These policies must also allow teacher to remove such students from their classroom. A third offense results in removal from the class for the remainder of the term of the class.
Bullying is a policy problem
Bullying should be a prosecutable act beyond the school level with each proven offense resulting in a criminal citation with the possibility of it becoming a misdemeanor. This crime should be punishable through a fine, juvenile detention, sentencing to long-term community service or rehabilitation. By increasing verbal warnings and criminal reports at first signs of bullying with this proposed state law, there will be more awareness of its crucial repercussions.
Colorado should introduce a “bystander reporting act,” also known as a good Samaritan law to eliminate the epidemic of bullying. Through the addition of a law like this, the public would begin to understand the severity of bullying and what it problems it can create for victims in the long run. A so-called “bystander reporting act” could increase the proactive involvement of innocent bystanders who witness bullying.
By enforcing a Bystander Reporting Act at the school level, those who are more vulnerable to violent crimes are secure knowing someone will be able to report even the slightest possible act of violence. This reporting act will place more of a focus on preventing bullying – and serves as a deterrent for the students who may be bullies.
Under this tweak to the current law, a bystander could be protected under the anonymity rule. This piece of added security would enhance the safety of the educational facilities.
“Many people mistakenly believe that they have only two options in instances of actual or potential violence: intervene physically and possibly expose themselves to personal harm, or do nothing…However, physical force and passive acceptance are only two of countless possible options. There are numerous ways that bystanders can prevent, interrupt, or intervene in abusive behaviors, and the majority carry little or no risk of physical confrontation.” (Katz, 2006).

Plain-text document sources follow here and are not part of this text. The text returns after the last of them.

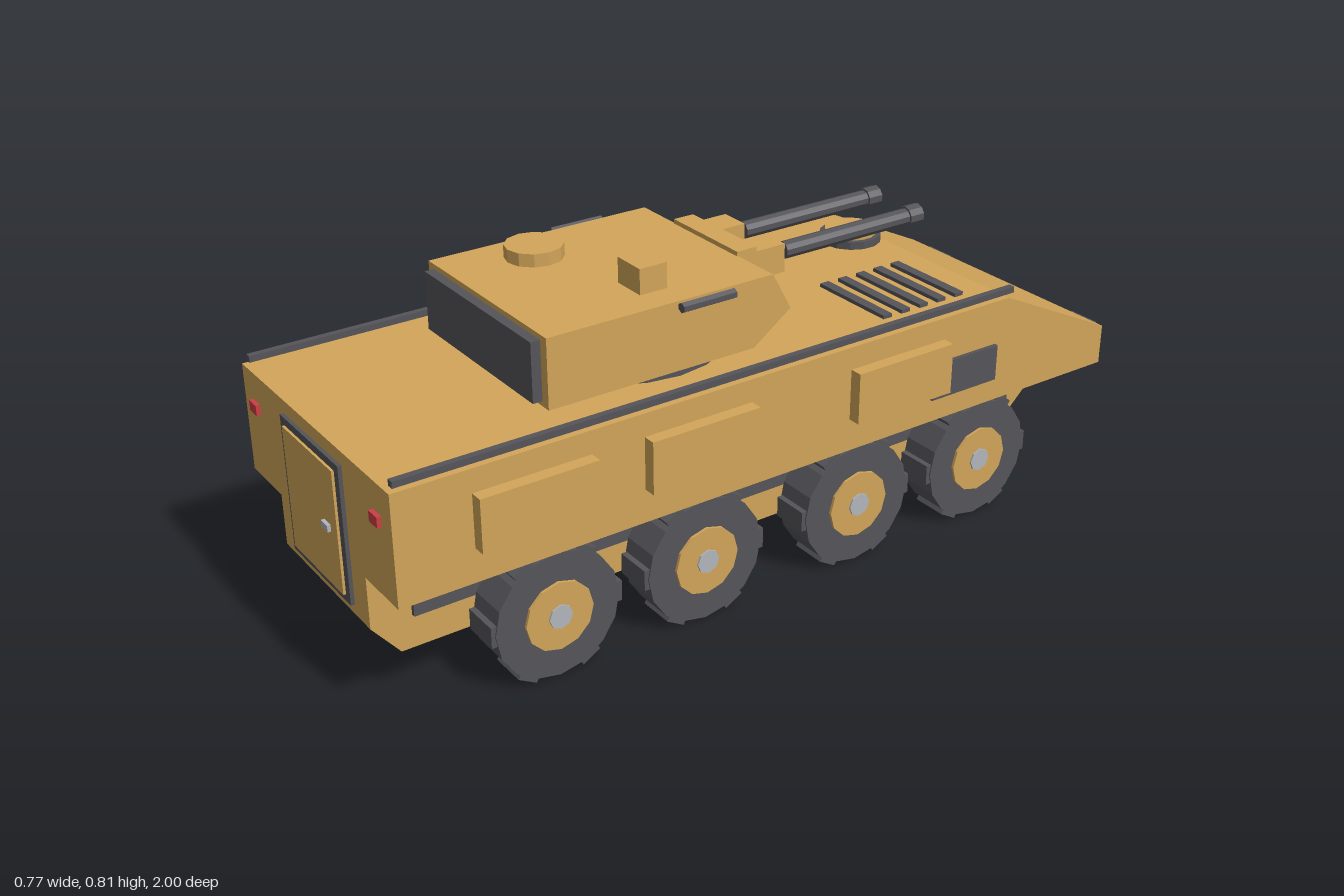
import * as THREE from 'three';

const paint = (name, color) => {
  const m = new THREE.MeshStandardMaterial({ color });
  m.name = name;
  return m;
};

export function createModel() {
  const sand = paint('sand paint', 0xd2a559);
  const dark = paint('dark grey', 0x555459);
  const silver = paint('silver', 0xb2b5ba);
  const red = paint('tail light red', 0xcc3f45);

  const root = new THREE.Group();
  root.name = 'armouredCarrier';

  const add = (name, geo, mat, parent = root) => {
    const g = geo.index ? geo.toNonIndexed() : geo;
    g.computeVertexNormals(); // faceted look
    const m = new THREE.Mesh(g, mat);
    m.name = name;
    parent.add(m);
    return m;
  };
  // Box given by its extents on each axis
  const box = (name, mat, [x0, x1], [y0, y1], [z0, z1], parent = root) => {
    const g = new THREE.BoxGeometry(x1 - x0, y1 - y0, z1 - z0);
    g.translate((x0 + x1) / 2, (y0 + y1) / 2, (z0 + z1) / 2);
    return add(name, g, mat, parent);
  };
  // Side profile of [z, y] points extruded across the width
  const slab = (name, mat, points, halfWidth, parent = root) => {
    const shape = new THREE.Shape(points.map(([z, y]) => new THREE.Vector2(-z, y)));
    const g = new THREE.ExtrudeGeometry(shape, { depth: halfWidth * 2, bevelEnabled: false });
    g.translate(0, 0, -halfWidth);
    g.rotateY(Math.PI / 2);
    return add(name, g, mat, parent);
  };
  // Cylinder along an axis
  const rod = (name, mat, r, len, sides, axis, pos, parent = root) => {
    const g = new THREE.CylinderGeometry(r, r, len, sides);
    if (axis === 'x') g.rotateZ(Math.PI / 2);
    if (axis === 'z') g.rotateX(Math.PI / 2);
    g.translate(...pos);
    return add(name, g, mat, parent);
  };
  const span = (s, a, b) => (s > 0 ? [a, b] : [-b, -a]);

  // Hull
  slab('upperHull', sand, [[0.975, 0.32], [0.975, 0.58], [-0.64, 0.58], [-0.975, 0.42], [-0.975, 0.32]], 0.353);
  slab('lowerHull', sand, [[0.975, 0.32], [0.975, 0.195], [0.91, 0.115], [-0.76, 0.115], [-0.975, 0.32]], 0.207);

  // Rear door
  box('doorFrame', dark, [-0.14, 0.14], [0.22, 0.548], [0.97, 0.984]);
  box('door', sand, [-0.12, 0.12], [0.238, 0.53], [0.98, 0.99]);
  box('doorHandle', silver, [0.06, 0.09], [0.376, 0.392], [0.988, 0.998]);

  // Parts mirrored on both sides
  for (const s of [1, -1]) {
    box('wheelWell', dark, span(s, 0.2, 0.217), [0.195, 0.32], [-0.8, 0.88]);
    box('roofRail', dark, span(s, 0.332, 0.348), [0.587, 0.602], [-0.66, 0.965]);
    for (const z of [0.66, 0.253, -0.302])
      box('armourPanel', sand, span(s, 0.35, 0.384), [0.4, 0.525], [z - 0.139, z + 0.139]);
    box('tailLight', red, span(s, 0.273, 0.309), [0.487, 0.512], [0.97, 0.985]);
    box('headlight', silver, span(s, 0.23, 0.305), [0.362, 0.4], [-0.988, -0.97]);
    box('headlightVisor', dark, span(s, 0.225, 0.31), [0.398, 0.408], [-1, -0.97]);
    box('towHook', dark, span(s, 0.115, 0.145), [0.232, 0.265], [-0.917, -0.85]);
  }
  box('exhaustPanel', dark, [0.35, 0.363], [0.38, 0.47], [-0.605, -0.405]);

  // Engine grille and driver hatch
  for (let i = 0; i < 5; i++)
    box('grilleSlat', dark, [0.045, 0.277], [0.575, 0.589], [-0.563 + i * 0.055, -0.538 + i * 0.055]);
  rod('driverHatchRing', dark, 0.078, 0.03, 14, 'y', [-0.155, 0.585, -0.575]);
  rod('driverHatch', sand, 0.066, 0.03, 14, 'y', [-0.155, 0.597, -0.575]);

  // Wheels
  for (const s of [1, -1]) for (const z of [0.603, 0.222, -0.212, -0.593]) {
    const wheel = new THREE.Group();
    wheel.name = 'wheel';
    wheel.position.set(s * 0.284, 0.157, z);
    root.add(wheel);
    rod('tyre', dark, 0.152, 0.098, 16, 'x', [0, 0, 0], wheel);
    rod('rim', sand, 0.083, 0.112, 12, 'x', [0, 0, 0], wheel);
    rod('hub', silver, 0.029, 0.121, 8, 'x', [0, 0, 0], wheel);
    for (let i = 0; i < 6; i++) {
      const tread = box('treadBlock', dark, [-0.046, 0.046], [-0.025, 0.025], [0.13, 0.161], wheel);
      tread.rotation.x = (i * Math.PI) / 3;
    }
  }

  // Turret
  const turret = new THREE.Group();
  turret.name = 'turret';
  root.add(turret);
  rod('turretRing', dark, 0.25, 0.02, 20, 'y', [0, 0.585, 0.23], turret);
  slab('turretBody', sand, [[0.56, 0.594], [0.56, 0.757], [-0.015, 0.757], [-0.065, 0.665], [0.035, 0.594]], 0.252, turret);
  box('rearWindow', dark, [-0.228, 0.228], [0.606, 0.745], [0.555, 0.583], turret);
  rod('commanderHatch', sand, 0.068, 0.04, 12, 'y', [-0.14, 0.768, 0.355], turret);
  box('sightHousing', sand, [0.095, 0.18], [0.75, 0.817], [0.215, 0.285], turret);
  box('sightFrame', dark, [0.103, 0.172], [0.766, 0.81], [0.211, 0.22], turret);
  box('sightLens', silver, [0.112, 0.163], [0.774, 0.802], [0.208, 0.216], turret);
  box('chinSensor', dark, [-0.05, 0.05], [0.618, 0.652], [-0.045, 0.02], turret);

  // Twin guns
  box('mantlet', sand, [-0.124, 0.124], [0.67, 0.768], [-0.066, -0.012], turret);
  for (const s of [1, -1]) {
    const x = s * 0.077;
    box('gunCollar', sand, [x - 0.038, x + 0.038], [0.683, 0.752], [-0.153, -0.06], turret);
    rod('gunBarrel', dark, 0.021, 0.4, 10, 'z', [x, 0.718, -0.376], turret);
    rod('muzzle', dark, 0.026, 0.04, 10, 'z', [x, 0.718, -0.567], turret);
    rod('smokeLauncher', dark, 0.012, 0.138, 6, 'z', [s * 0.265, 0.746, 0.168], turret);
  }
  return root;
}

The prototypical bystander reporting act or Good Samaritan Law is not high-risk if individuals are allowed to report the incident without having to expose their identities except for an administrative purpose. The reports at the school level can become citations. And, and after several episodes involving the same person, the bullying becomes a misdemeanor that can result in juvenile detention or rehabilitation. The record can be negotiated on its permanency after the juvenile turns 18 years old.
This form of non-violent and non-threatening action is a great first response and prevention tactic to curtail bullying.
Through the protection provided by the Bystander Reporting Act – along with citations and rehabilitation – there will be a higher rate of reportable bullying crimes. This method not only increases safety within the school, but outside the school zones and environment as well.
About our First Person series:
First Person is where Chalkbeat features personal essays by educators, students, parents, and others trying to improve public education. Read our submission guidelines here.